YOUR GOAL:
Pull out every line with the word "Vector" from the entries below.

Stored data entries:
------------------------
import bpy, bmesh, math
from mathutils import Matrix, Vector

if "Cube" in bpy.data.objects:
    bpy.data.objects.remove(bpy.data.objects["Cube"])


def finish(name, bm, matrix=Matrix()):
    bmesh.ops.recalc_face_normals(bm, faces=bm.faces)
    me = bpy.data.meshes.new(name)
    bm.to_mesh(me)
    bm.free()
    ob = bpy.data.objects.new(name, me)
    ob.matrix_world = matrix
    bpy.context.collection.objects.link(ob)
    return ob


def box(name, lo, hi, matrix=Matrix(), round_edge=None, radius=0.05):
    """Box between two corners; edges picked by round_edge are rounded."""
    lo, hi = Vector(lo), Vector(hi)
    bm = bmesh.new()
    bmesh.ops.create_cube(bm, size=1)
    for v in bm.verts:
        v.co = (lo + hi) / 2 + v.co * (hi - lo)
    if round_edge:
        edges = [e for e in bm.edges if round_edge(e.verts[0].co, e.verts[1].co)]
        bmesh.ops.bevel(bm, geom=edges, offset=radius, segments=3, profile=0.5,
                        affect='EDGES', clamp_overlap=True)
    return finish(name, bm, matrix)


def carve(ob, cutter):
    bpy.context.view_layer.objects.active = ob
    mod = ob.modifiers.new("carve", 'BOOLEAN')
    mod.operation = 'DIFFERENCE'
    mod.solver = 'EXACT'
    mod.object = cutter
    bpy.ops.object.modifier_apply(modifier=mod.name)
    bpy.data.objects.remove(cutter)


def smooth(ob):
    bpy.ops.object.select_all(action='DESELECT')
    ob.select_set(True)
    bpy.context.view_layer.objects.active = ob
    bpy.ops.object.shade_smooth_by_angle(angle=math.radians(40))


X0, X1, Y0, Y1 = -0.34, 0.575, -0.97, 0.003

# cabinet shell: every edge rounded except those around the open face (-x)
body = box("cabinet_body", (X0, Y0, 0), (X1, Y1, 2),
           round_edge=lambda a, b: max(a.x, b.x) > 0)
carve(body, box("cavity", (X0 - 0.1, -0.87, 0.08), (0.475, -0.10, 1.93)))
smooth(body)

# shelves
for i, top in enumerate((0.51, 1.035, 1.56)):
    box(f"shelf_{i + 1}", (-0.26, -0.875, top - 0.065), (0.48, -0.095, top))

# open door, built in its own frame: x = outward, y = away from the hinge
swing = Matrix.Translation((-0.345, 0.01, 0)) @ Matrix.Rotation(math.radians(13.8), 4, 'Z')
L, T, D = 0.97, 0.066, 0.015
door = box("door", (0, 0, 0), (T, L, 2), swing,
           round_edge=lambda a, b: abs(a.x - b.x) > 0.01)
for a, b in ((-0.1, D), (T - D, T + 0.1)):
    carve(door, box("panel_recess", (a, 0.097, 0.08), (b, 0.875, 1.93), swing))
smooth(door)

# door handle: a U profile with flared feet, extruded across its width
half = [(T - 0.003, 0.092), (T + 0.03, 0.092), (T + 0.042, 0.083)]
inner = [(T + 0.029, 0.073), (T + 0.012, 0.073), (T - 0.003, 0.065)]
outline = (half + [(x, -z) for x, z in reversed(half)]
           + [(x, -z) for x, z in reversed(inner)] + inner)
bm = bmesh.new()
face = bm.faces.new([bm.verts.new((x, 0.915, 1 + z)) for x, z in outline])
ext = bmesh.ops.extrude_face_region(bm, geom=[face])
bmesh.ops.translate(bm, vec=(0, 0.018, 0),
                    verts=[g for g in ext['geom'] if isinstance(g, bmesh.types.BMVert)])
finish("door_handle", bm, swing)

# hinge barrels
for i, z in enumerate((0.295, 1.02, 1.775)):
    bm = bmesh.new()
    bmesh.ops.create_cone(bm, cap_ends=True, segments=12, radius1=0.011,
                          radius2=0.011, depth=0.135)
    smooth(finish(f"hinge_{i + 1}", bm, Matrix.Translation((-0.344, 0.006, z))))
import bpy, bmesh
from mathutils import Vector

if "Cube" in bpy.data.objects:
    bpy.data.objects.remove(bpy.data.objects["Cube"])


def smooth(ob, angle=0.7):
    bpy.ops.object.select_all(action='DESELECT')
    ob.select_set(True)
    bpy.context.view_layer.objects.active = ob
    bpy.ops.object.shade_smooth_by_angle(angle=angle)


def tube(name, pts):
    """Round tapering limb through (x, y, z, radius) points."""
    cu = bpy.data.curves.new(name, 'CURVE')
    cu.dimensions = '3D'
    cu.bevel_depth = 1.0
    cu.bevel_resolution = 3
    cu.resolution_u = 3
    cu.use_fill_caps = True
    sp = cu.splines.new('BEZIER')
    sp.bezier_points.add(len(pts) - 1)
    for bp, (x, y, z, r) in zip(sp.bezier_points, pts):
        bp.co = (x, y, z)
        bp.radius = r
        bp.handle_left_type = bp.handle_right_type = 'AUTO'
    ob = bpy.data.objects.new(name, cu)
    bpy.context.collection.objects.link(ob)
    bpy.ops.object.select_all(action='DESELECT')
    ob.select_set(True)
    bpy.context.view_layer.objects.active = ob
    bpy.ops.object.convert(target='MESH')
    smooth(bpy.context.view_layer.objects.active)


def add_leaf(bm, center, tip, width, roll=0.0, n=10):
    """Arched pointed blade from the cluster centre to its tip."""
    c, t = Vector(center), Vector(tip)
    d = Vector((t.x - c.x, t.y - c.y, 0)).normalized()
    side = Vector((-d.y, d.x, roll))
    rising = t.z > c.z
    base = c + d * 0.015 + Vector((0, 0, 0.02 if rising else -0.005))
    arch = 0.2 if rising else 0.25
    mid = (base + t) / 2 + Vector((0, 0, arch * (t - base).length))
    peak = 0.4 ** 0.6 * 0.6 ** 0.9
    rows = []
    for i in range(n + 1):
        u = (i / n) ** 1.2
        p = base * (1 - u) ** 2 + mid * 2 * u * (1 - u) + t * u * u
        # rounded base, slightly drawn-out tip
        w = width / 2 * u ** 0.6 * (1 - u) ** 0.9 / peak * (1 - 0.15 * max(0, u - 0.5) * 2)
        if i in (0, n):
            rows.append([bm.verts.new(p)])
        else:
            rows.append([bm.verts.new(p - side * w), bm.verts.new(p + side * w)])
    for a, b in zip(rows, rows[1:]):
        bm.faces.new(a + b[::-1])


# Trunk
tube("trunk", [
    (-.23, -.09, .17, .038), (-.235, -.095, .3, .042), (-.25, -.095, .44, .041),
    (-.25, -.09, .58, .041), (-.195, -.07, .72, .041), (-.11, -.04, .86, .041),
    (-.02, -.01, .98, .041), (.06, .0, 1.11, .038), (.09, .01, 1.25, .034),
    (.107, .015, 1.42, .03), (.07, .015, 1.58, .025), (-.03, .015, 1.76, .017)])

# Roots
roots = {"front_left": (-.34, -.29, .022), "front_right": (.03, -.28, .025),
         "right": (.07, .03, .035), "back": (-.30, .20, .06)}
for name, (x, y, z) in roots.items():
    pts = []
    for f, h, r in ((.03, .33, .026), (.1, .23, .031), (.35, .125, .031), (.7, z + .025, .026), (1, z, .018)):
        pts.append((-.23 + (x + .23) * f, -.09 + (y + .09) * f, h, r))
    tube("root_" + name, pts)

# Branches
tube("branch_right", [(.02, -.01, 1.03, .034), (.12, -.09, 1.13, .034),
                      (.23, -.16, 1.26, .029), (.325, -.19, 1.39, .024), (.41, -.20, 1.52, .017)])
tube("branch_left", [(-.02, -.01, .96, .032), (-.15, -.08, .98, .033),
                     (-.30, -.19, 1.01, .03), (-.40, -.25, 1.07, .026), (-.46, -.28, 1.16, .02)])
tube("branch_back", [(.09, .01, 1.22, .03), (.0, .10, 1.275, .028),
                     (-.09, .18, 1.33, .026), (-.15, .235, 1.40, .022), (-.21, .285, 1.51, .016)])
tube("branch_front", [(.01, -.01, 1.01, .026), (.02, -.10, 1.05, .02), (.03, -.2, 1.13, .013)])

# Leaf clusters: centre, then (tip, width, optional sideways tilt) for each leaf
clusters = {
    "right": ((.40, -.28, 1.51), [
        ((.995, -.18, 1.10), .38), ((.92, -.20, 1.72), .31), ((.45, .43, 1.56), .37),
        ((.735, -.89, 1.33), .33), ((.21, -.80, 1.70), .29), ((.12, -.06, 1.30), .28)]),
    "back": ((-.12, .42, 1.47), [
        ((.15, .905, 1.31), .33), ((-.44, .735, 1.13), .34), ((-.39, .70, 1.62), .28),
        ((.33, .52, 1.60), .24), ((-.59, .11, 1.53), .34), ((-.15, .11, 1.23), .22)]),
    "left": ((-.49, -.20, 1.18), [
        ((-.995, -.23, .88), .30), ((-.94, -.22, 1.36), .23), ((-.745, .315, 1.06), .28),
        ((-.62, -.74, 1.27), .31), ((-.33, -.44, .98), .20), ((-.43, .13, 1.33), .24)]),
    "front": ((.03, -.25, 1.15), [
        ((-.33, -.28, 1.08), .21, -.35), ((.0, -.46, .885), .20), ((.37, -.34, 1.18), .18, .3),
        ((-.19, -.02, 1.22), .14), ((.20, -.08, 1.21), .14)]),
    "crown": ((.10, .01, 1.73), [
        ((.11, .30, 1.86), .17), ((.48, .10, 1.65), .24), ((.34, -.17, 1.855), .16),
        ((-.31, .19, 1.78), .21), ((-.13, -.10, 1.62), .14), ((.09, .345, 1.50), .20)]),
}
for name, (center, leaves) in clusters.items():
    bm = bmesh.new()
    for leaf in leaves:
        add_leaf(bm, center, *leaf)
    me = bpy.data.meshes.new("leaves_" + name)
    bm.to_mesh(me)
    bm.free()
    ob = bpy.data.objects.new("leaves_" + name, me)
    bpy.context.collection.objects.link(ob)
------------------------
ANSWER BELOW:
from mathutils import Matrix, Vector
    lo, hi = Vector(lo), Vector(hi)
from mathutils import Vector
    c, t = Vector(center), Vector(tip)
    d = Vector((t.x - c.x, t.y - c.y, 0)).normalized()
    side = Vector((-d.y, d.x, roll))
    base = c + d * 0.015 + Vector((0, 0, 0.02 if rising else -0.005))
    mid = (base + t) / 2 + Vector((0, 0, arch * (t - base).length))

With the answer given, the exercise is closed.